One of the most important aspects of my study was hearing about what constituted education for people with disabilities – and in some parts of the conversation how “learning” was one thing (“we like to learn”) but education, because it was in schools and there were power constructs that were marginalising and denigrating, were another thing. One said “I like learning and I like school, but school is hard.” So I was excited by the clarity of this bit of a post by Bonnie Stewart which nicely contextualises why this class’ ideas are so interesting to me:
I see rhizomatics as a potent metaphor for conceptualizing the process of learning, and for approaching how we go about learning and working with learning. The value in the idea of the rhizome, for me, is the way in which it foregrounds the unpredictability, the messiness, the connectedness, and the multi-directionality of learning, knowledge, and educational research. I see rhizomatic learning almost as a lens, a pair of glasses one learns to put on in order to view the educational landscape.
These rhizomatic learning lenses are not intended to make you see more clearly, per se, though you may or may not come to that conclusion about their effects. Rather they are intended to make you see differently.
We live in a culture and time where our minds are colonized by education. Most particularly, by education as a system. We go to school, almost all of us, and are taught from an extraordinarily young age that school equates with learning.
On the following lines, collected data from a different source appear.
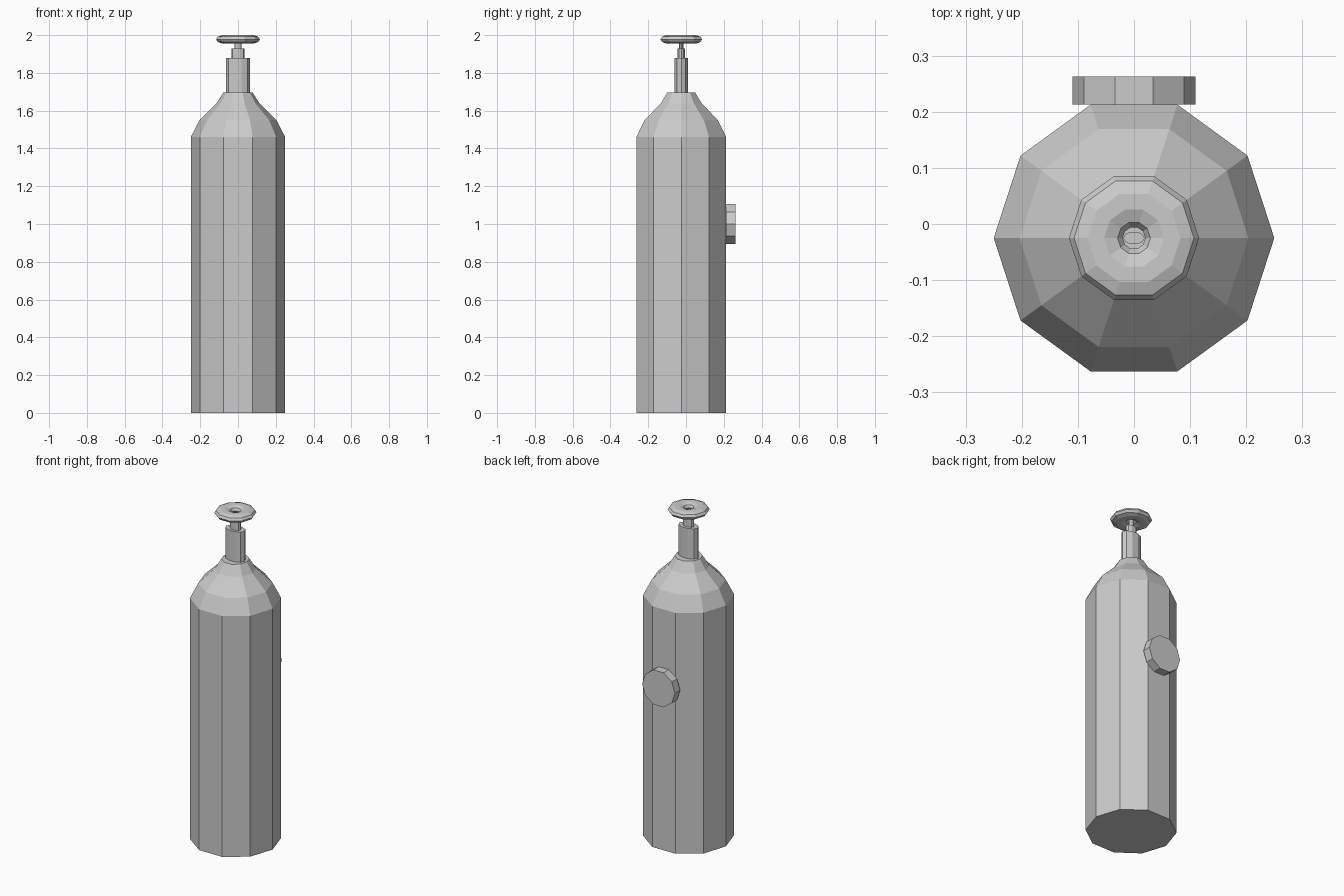
import bpy, bmesh
from math import cos, sin, pi

if "Cube" in bpy.data.objects:
    bpy.data.objects.remove(bpy.data.objects["Cube"])

N = 10        # sides on every round part
YC = -0.025   # axis of the tank


def lathe(name, profile, squash=1.0, closed=False):
    """Spin (radius, z) points around the tank axis; squash flattens in y."""
    bm = bmesh.new()
    rings = [[bm.verts.new((r * cos(2 * pi * i / N),
                            YC + squash * r * sin(2 * pi * i / N), z))
              for i in range(N)] for r, z in profile]
    pairs = list(zip(rings, rings[1:]))
    if closed:
        pairs.append((rings[-1], rings[0]))
    else:
        bm.faces.new(rings[0][::-1])
        bm.faces.new(rings[-1])
    for a, b in pairs:
        for i in range(N):
            j = (i + 1) % N
            bm.faces.new((a[i], a[j], b[j], b[i]))
    bmesh.ops.recalc_face_normals(bm, faces=bm.faces)
    mesh = bpy.data.meshes.new(name)
    bm.to_mesh(mesh)
    bm.free()
    ob = bpy.data.objects.new(name, mesh)
    bpy.context.collection.objects.link(ob)
    return ob


# Tank with sloped shoulder
lathe("tank_body", [(0.25, 0), (0.25, 1.46), (0.204, 1.55),
                    (0.114, 1.638), (0.077, 1.697)])

# Flattened valve neck, collar and spindle
lathe("valve_neck", [(0.063, 1.697), (0.063, 1.88)], 0.61)
lathe("valve_collar", [(0.035, 1.88), (0.035, 1.93)], 0.61)
lathe("valve_spindle", [(0.019, 1.93), (0.019, 1.975)], 0.61)

# Hand wheel: flattened ring
lathe("hand_wheel", [(0.068 + 0.048 * cos(2 * pi * k / N),
                      1.9775 + 0.0237 * sin(2 * pi * k / N))
                     for k in range(N)], closed=True)

# Round plate on the back
bpy.ops.mesh.primitive_cylinder_add(vertices=N, radius=0.11, depth=0.05,
                                    location=(0, 0.238, 1.0),
                                    rotation=(pi / 2, pi / 2, 0))
bpy.context.object.name = "back_plate"
bpy.context.object.rotation_euler = (pi / 2, pi / 2, 0)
Our cultural concepts of education and learning are intrinsically interwoven with notions of schooling.